Viroporins Viroporins are virus-encoded proteins that participate in virus replication, including the promotion of release of virus particles from cells (Viroporins. FEBS Lett 2003 552: 28-34). They also affect cellular functions, including the cell vesicle system, glycoprotein trafficking and membrane permeability. Viroporins are usually not essential for the replication of viruses, but their presence enhances virus growth. Composed of 60-120 amino acids, viroporins have a hydrophobic transmembrane domain that interacts with lipid bilayers, and polymerization of viroporin monomers creates hydrophilic pores in the membranes of virus-infected cells. Viroporins are present in tiny amounts in the virus particles (virions) of many animal RNA viruses, e.g. influenza A virus M2 protein, poliovirus 2B and 3A proteins, HIV Vpu and SARS coronavirus E protein. Viroporins contribute to the pathology of virus diseases by altering membrane permeability and disrupting ion homeostasis in infected cells.

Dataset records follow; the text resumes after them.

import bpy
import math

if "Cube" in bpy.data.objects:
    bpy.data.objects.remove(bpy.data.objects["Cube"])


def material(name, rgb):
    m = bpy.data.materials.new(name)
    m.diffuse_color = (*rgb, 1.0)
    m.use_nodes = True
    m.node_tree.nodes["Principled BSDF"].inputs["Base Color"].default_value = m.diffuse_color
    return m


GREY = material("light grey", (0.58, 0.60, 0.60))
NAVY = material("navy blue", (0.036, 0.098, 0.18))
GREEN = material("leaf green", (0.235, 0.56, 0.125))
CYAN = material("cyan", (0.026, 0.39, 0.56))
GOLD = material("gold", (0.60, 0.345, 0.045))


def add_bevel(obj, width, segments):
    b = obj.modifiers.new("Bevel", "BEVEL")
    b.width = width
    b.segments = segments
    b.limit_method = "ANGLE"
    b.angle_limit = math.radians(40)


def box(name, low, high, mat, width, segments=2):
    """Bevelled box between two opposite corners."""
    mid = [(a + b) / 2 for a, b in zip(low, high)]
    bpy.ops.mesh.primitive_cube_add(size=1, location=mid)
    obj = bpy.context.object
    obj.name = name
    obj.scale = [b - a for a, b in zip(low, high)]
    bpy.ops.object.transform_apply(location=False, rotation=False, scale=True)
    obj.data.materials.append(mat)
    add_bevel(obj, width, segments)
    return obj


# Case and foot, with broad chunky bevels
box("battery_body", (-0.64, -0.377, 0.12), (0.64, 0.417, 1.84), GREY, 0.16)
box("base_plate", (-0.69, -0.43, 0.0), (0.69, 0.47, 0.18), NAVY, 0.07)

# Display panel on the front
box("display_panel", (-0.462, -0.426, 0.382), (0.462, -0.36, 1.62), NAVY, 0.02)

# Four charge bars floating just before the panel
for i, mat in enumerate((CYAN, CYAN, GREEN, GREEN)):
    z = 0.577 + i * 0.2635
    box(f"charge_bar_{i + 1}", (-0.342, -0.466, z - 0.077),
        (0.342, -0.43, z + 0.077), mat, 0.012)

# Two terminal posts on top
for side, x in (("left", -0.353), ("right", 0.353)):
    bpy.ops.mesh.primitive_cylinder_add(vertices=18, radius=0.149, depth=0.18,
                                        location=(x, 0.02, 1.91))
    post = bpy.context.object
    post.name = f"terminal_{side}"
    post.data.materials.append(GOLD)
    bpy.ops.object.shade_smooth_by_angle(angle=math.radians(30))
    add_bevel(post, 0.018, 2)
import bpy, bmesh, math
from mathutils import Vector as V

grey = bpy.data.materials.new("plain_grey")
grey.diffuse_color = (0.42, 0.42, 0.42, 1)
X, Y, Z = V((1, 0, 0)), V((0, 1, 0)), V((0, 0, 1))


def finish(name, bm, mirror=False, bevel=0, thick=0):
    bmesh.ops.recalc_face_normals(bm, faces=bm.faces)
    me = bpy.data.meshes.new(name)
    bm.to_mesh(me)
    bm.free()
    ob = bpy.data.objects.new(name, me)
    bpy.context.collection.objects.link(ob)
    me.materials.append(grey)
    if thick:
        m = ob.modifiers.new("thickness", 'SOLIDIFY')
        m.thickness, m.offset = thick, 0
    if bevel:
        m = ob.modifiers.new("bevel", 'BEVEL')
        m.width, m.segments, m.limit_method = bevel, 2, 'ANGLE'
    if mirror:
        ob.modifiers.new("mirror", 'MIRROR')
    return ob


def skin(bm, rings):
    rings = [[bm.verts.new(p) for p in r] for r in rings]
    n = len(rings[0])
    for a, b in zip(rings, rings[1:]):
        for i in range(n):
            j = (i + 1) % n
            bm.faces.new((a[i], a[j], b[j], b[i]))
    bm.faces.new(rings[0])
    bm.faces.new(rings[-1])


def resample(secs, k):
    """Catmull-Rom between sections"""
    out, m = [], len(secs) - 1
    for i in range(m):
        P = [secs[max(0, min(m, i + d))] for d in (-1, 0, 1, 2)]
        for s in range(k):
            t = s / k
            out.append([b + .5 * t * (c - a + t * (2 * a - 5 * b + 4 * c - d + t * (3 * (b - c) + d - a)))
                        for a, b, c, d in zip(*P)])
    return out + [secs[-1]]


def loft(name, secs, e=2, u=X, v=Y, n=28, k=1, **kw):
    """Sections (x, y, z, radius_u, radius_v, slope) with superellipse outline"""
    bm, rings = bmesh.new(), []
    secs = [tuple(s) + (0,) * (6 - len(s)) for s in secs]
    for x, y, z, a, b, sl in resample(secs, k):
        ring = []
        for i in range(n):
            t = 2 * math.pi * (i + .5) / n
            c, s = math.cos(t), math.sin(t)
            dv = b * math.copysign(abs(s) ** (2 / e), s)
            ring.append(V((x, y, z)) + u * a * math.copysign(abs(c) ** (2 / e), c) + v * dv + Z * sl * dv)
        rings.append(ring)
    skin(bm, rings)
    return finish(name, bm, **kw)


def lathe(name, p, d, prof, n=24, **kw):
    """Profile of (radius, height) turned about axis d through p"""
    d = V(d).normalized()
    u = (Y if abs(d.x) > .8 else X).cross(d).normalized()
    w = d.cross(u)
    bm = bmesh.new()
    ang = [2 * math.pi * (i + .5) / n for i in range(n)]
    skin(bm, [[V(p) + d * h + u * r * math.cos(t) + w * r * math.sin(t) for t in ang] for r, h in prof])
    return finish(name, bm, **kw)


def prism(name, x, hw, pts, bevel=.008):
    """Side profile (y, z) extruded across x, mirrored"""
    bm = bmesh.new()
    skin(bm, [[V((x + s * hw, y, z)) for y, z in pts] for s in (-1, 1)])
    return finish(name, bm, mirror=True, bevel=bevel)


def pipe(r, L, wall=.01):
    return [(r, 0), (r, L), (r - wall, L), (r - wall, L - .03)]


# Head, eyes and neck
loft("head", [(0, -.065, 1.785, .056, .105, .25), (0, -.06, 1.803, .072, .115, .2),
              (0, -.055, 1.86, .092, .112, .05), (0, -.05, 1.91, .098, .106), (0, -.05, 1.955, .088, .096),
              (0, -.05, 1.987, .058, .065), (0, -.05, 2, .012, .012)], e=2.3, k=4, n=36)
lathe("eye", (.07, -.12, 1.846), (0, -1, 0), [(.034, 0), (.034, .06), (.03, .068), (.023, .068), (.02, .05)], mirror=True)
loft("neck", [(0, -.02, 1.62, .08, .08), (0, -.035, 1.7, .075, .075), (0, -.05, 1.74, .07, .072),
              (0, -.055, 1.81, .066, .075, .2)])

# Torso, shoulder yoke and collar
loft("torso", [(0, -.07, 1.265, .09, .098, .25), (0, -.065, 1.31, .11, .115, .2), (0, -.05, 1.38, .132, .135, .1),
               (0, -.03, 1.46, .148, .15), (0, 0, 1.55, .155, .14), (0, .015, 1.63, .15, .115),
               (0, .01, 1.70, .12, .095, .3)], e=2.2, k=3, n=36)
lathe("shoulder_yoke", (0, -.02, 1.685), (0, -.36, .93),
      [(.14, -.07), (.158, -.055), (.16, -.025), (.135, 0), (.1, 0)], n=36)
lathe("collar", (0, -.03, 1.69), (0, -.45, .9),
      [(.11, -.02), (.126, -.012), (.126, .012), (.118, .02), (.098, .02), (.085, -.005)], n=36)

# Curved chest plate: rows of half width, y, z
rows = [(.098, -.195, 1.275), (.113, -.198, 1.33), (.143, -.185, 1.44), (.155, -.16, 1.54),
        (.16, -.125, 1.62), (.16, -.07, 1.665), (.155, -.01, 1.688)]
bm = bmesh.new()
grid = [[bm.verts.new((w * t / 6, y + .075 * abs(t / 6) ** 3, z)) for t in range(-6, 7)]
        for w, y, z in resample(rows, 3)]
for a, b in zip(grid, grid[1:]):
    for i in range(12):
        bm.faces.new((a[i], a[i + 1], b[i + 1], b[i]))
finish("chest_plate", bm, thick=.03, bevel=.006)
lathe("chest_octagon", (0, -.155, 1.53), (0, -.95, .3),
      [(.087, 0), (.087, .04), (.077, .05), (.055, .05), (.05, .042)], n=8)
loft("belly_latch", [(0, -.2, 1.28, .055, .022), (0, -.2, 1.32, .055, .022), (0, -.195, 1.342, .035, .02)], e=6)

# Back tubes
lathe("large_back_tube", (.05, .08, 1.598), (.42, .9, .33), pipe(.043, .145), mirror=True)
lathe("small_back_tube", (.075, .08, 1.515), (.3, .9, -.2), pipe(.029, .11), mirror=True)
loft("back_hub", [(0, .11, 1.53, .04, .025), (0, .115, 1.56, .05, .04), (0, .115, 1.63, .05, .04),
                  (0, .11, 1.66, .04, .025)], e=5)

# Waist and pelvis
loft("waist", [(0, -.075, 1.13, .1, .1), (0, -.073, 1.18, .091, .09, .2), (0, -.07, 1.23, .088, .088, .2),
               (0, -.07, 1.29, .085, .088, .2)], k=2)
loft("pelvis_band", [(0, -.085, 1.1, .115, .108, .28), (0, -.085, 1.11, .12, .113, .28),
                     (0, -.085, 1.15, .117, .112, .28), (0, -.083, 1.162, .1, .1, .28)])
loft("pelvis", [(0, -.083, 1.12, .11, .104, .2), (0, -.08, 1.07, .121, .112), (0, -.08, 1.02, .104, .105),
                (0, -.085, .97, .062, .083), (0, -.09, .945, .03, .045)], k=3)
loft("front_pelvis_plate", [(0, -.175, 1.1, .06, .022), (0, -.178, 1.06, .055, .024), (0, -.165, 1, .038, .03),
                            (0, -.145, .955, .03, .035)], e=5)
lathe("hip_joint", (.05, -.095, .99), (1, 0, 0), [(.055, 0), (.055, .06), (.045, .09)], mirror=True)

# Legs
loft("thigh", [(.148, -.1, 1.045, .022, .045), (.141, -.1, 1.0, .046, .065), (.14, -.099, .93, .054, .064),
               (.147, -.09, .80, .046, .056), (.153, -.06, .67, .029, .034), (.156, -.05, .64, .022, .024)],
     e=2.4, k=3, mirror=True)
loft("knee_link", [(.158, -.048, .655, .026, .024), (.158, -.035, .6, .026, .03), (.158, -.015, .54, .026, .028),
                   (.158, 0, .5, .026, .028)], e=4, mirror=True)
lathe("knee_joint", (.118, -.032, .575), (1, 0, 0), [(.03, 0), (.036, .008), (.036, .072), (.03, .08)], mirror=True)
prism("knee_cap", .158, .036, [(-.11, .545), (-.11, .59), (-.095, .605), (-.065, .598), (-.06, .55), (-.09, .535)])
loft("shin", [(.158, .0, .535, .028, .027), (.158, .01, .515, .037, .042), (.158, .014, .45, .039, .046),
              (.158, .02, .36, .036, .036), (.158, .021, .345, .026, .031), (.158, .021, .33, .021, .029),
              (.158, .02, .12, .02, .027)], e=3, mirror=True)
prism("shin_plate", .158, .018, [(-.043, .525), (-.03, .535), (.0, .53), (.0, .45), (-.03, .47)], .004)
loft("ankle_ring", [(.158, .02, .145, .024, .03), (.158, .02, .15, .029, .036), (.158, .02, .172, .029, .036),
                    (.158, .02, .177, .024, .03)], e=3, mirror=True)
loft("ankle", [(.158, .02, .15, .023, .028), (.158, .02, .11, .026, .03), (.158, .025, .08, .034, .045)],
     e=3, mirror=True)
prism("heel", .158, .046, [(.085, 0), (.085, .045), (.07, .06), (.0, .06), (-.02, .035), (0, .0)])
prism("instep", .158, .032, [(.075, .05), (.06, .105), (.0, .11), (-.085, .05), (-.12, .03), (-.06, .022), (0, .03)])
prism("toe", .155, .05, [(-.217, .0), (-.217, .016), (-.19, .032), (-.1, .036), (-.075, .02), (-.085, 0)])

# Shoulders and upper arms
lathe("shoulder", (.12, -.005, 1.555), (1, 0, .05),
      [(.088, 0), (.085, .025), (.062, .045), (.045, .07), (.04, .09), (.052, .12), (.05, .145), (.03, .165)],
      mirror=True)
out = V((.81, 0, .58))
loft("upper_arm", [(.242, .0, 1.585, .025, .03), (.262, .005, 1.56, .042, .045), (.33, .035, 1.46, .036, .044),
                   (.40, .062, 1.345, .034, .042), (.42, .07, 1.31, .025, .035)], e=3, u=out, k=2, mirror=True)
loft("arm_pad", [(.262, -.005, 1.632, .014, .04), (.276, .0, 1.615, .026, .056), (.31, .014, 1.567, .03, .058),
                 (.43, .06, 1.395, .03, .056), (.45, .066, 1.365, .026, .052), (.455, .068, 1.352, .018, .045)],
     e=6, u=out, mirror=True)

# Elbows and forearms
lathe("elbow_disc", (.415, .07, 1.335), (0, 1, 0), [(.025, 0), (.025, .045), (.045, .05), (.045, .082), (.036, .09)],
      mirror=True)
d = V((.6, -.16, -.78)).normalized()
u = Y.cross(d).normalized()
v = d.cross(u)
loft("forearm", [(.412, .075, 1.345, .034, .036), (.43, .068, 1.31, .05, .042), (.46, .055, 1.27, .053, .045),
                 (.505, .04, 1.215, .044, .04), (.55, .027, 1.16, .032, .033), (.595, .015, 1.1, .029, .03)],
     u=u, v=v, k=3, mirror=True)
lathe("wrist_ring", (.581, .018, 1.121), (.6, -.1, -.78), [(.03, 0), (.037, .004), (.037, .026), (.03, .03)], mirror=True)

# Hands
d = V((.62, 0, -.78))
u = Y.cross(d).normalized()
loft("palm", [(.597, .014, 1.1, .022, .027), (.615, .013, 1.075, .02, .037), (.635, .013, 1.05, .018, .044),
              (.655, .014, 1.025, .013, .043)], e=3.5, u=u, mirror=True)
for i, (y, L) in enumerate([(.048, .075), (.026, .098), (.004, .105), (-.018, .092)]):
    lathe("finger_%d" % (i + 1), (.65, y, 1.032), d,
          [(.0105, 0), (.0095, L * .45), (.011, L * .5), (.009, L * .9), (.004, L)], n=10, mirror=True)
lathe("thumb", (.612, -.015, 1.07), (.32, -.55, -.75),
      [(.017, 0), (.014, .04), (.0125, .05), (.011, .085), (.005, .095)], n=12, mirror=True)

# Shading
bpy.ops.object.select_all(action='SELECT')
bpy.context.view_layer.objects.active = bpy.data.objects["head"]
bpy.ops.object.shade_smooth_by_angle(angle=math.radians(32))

Subscribe to podcasts (free):
[iTunes] Enhanced podcasts & videos
[RSS] mp3 podcasts (audio only)
Play this episode: Enhanced version
Audio only

A paper recently published in Cellular Microbiology reports that viroporins of hepatitis C virus, poliovirus and other animal RNA viruses induce apoptosis in host cells (Viroporins from RNA viruses induce caspase-dependent apoptosis. 2008 Cell Microbiol 10: 437-451). In addition to their capacity to disrupt ionic cellular homeostasis and promote cell lysis, the expressed viroporins were able to induce cell death. Degradation of DNA and generation of apoptotic bodies were observed on viroporin expression. Activation of caspase-3, altered mitochondrial morphology and detection of cytochrome c release from mitochondria suggests involvement of the mitochondrial pathway in viroporin-induced apoptosis and shows that viroporins induce caspase-dependent programmed cell death.

It is possible that viroporins have different effects depending on the level of expression and/or the host-cell type. The induction of apoptosis in host cells by viruses is common and could assist virus spread. The next step in understanding the links between viroporins and apoptosis will be to unravel the mechanisms by which viroporins trigger apoptotic pathways and to demonstrate that these findings are relevant during virus infections.


This entry was posted in Biology, Microbiology, Podcast, Science, Virology and tagged , , , , . Bookmark the permalink.